- TASK
Please go line by line through the material and copy each one containing the word "return".

----- INPUT

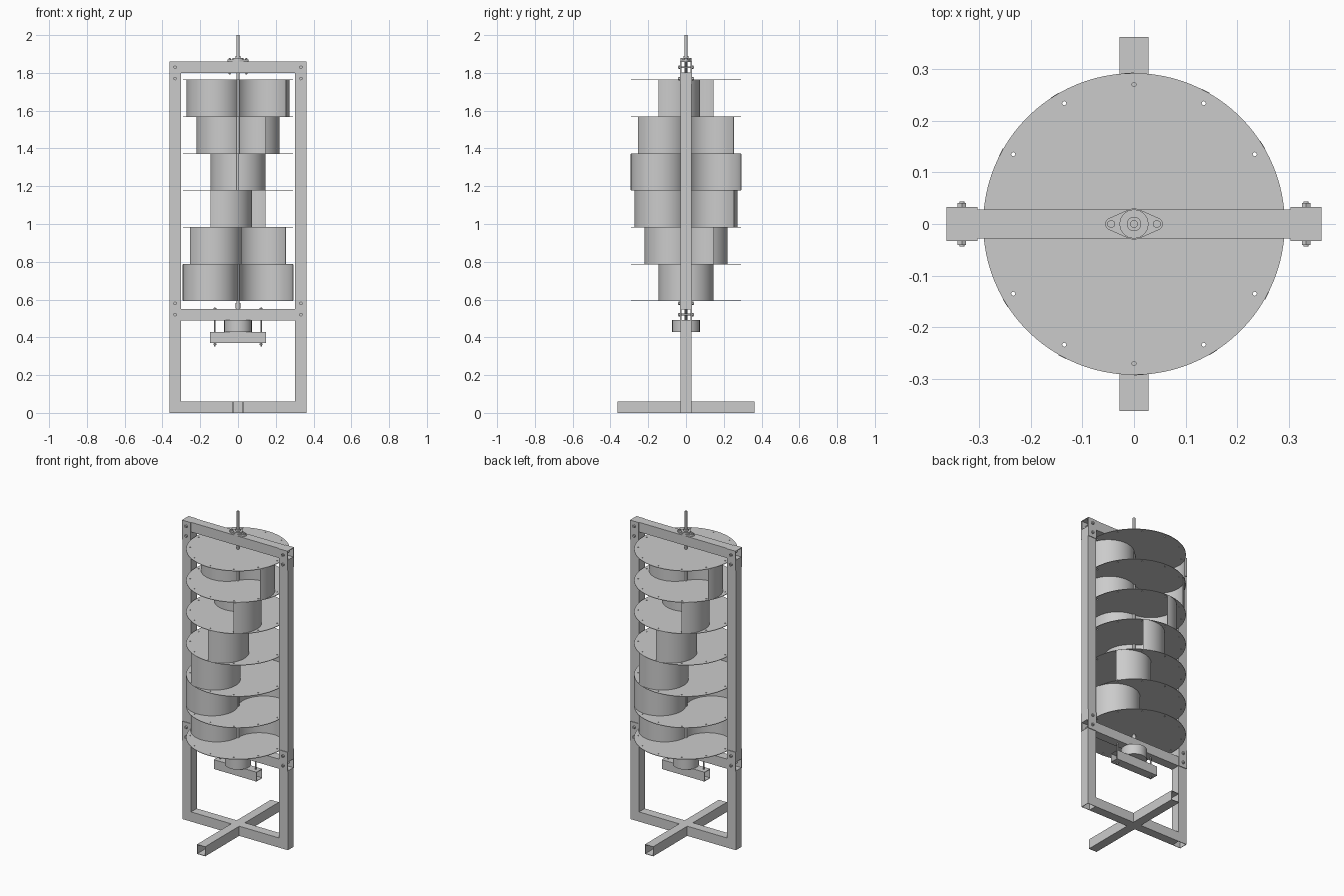
import bpy, bmesh, math
from mathutils import Matrix, Vector

if "Cube" in bpy.data.objects:
    bpy.data.objects.remove(bpy.data.objects["Cube"])

def finish(name, bm, smooth=False):
    bmesh.ops.recalc_face_normals(bm, faces=bm.faces)
    me = bpy.data.meshes.new(name)
    bm.to_mesh(me)
    bm.free()
    ob = bpy.data.objects.new(name, me)
    bpy.context.collection.objects.link(ob)
    if smooth:
        bpy.ops.object.select_all(action='DESELECT')
        ob.select_set(True)
        bpy.context.view_layer.objects.active = ob
        bpy.ops.object.shade_smooth_by_angle(angle=math.radians(35))
    return ob

def axis_matrix(axis):
    return {'x': Matrix.Rotation(math.pi / 2, 4, 'Y'),
            'y': Matrix.Rotation(-math.pi / 2, 4, 'X'),
            'z': Matrix.Identity(4)}[axis]

def cylinder(name, center, r, length, axis='z', n=32):
    bm = bmesh.new()
    m = Matrix.Translation(center) @ axis_matrix(axis)
    bmesh.ops.create_cone(bm, cap_ends=True, segments=n, radius1=r, radius2=r,
                          depth=length, matrix=m)
    return finish(name, bm, n > 8)

def box(name, lo, hi):
    bm = bmesh.new()
    lo, hi = Vector(lo), Vector(hi)
    m = Matrix.Translation((lo + hi) / 2) @ Matrix.Diagonal((*(hi - lo), 1))
    bmesh.ops.create_cube(bm, size=1, matrix=m)
    return finish(name, bm)

def tube(name, center, length, axis, a=0.03, b=0.028, wall=0.003):
    """Open square tube; a is the half size in z (or x if upright), b in y."""
    bm = bmesh.new()
    m = Matrix.Translation(center) @ axis_matrix(axis)
    if axis == 'y':
        a, b = b, a
    rings = []
    for z in (-length / 2, length / 2):
        for w in (0, wall):
            rings.append([bm.verts.new(m @ Vector((sx * (a - w), sy * (b - w), z)))
                          for sx, sy in ((-1, -1), (1, -1), (1, 1), (-1, 1))])
    for p, q in ((0, 1), (2, 3), (0, 2), (1, 3)):
        for i in range(4):
            j = (i + 1) % 4
            bm.faces.new((rings[p][i], rings[p][j], rings[q][j], rings[q][i]))
    return finish(name, bm)

def prism(name, pts, z0, z1, smooth=True):
    bm = bmesh.new()
    f = bm.faces.new([bm.verts.new((x, y, z0)) for x, y in pts])
    ext = bmesh.ops.extrude_face_region(bm, geom=[f])
    bmesh.ops.translate(bm, vec=(0, 0, z1 - z0),
                        verts=[v for v in ext['geom'] if isinstance(v, bmesh.types.BMVert)])
    return finish(name, bm, smooth)

def circle(cx, cy, r, n):
    return [(cx + r * math.cos(2 * math.pi * i / n),
             cy + r * math.sin(2 * math.pi * i / n)) for i in range(n)]

# lower frame and cross-shaped foot
tube("base_crossbar_x", (0, 0, 0.03), 0.606, 'x')
for s in (-1, 1):
    tube("base_foot_y", (0, s * 0.195, 0.03), 0.334, 'y')
    tube("lower_post", (s * 0.333, 0, 0.245), 0.49, 'z')
    # upper posts between the two beams
    tube("upper_post", (s * 0.333, 0, 1.175), 1.25, 'z', b=0.029)

# beams with open ends
tube("top_beam", (0, 0, 1.83), 0.726, 'x')
tube("middle_beam", (0, 0, 0.52), 0.726, 'x')

# joint plates and bolts at the four corners
for s in (-1, 1):
    for z0, z1, bolts in ((1.74, 1.86, (1.77, 1.83)), (0.49, 0.61, (0.52, 0.58))):
        for t in (-1, 1):
            y0, y1 = sorted((t * 0.028, t * 0.0325))
            box("joint_plate", (s * 0.333 - 0.03, y0, z0), (s * 0.333 + 0.03, y1, z1))
            for z in bolts:
                cylinder("bolt_head", (s * 0.333, t * 0.0365, z), 0.0095, 0.008, 'y', 6)
        for z in bolts:
            cylinder("bolt_shank", (s * 0.333, 0, z), 0.005, 0.087, 'y', 16)

# rotor shaft
cylinder("rotor_shaft", (0, 0, 1.24), 0.0075, 1.52)

# end discs, each with twelve small holes
def disc(z):
    cu = bpy.data.curves.new("rotor_disc", 'CURVE')
    cu.dimensions, cu.fill_mode, cu.extrude = '2D', 'BOTH', 0.0015
    loops = [circle(0, 0, 0.292, 96)]
    for k in range(12):
        a = math.radians(30 * k)
        loops.append(circle(0.27 * math.cos(a), 0.27 * math.sin(a), 0.004, 12))
    for pts in loops:
        sp = cu.splines.new('POLY')
        sp.points.add(len(pts) - 1)
        for p, (x, y) in zip(sp.points, pts):
            p.co = (x, y, 0, 1)
        sp.use_cyclic_u = True
    ob = bpy.data.objects.new("rotor_disc", cu)
    bpy.context.collection.objects.link(ob)
    ob.location.z = z
    bpy.ops.object.select_all(action='DESELECT')
    ob.select_set(True)
    bpy.context.view_layer.objects.active = ob
    bpy.ops.object.convert(target='MESH')

Z0, STEP, R = 0.593, 0.195, 0.1465
for k in range(7):
    disc(Z0 + k * STEP)

# six S-shaped stages, each turned 30 degrees further
N = 32
arc = [math.pi * i / N for i in range(N + 1)]
half = [(R + R * math.cos(a), R * math.sin(a)) for a in arc]
half += [(R + (R - 0.002) * math.cos(a), (R - 0.002) * math.sin(a)) for a in reversed(arc)]
for k in range(6):
    for side in (0, 180):
        blade = prism("rotor_blade", half, Z0 + k * STEP + 0.0015, Z0 + (k + 1) * STEP - 0.0015)
        blade.rotation_euler.z = math.radians(30 * k + side)

# flange bearings on the beams
def bearing(z, d):
    pts = []
    for cx, r, a0, a1 in ((0.044, 0.012, -60, 60), (0, 0.03, 62, 118),
                          (-0.044, 0.012, 120, 240), (0, 0.03, 242, 298)):
        for i in range(9):
            a = math.radians(a0 + (a1 - a0) * i / 8)
            pts.append((cx + r * math.cos(a), r * math.sin(a)))
    prism("bearing_flange", pts, min(z, z + d * 0.01), max(z, z + d * 0.01))
    cylinder("bearing_housing", (0, 0, z + d * 0.012), 0.028, 0.014)
    cylinder("bearing_collar", (0, 0, z + d * 0.02), 0.014, 0.02)
    for s in (-1, 1):
        cylinder("bearing_bolt", (s * 0.044, 0, z - d * 0.025), 0.004, 0.085, n=16)
        cylinder("bearing_nut", (s * 0.044, 0, z + d * 0.013), 0.008, 0.006, n=6)
        cylinder("bearing_nut", (s * 0.044, 0, z - d * 0.063), 0.008, 0.006, n=6)

bearing(1.86, 1)
cylinder("shaft_collar", (0, 0, 0.567), 0.012, 0.03)

# generator hung below the middle beam
cylinder("generator", (0, 0, 0.459), 0.073, 0.064, n=48)
tube("generator_support", (0, 0, 0.398), 0.294, 'x', a=0.029)
for s in (-1, 1):
    cylinder("hanger_rod", (s * 0.122, 0, 0.455), 0.004, 0.205, n=16)
    for z in (0.364, 0.553):
        cylinder("hanger_nut", (s * 0.122, 0, z), 0.009, 0.007, n=6)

----------

- RESULT OF THE EXERCISE
    return ob
    return {'x': Matrix.Rotation(math.pi / 2, 4, 'Y'),
    return finish(name, bm, n > 8)
    return finish(name, bm)
    return finish(name, bm)
    return finish(name, bm, smooth)
    return [(cx + r * math.cos(2 * math.pi * i / n),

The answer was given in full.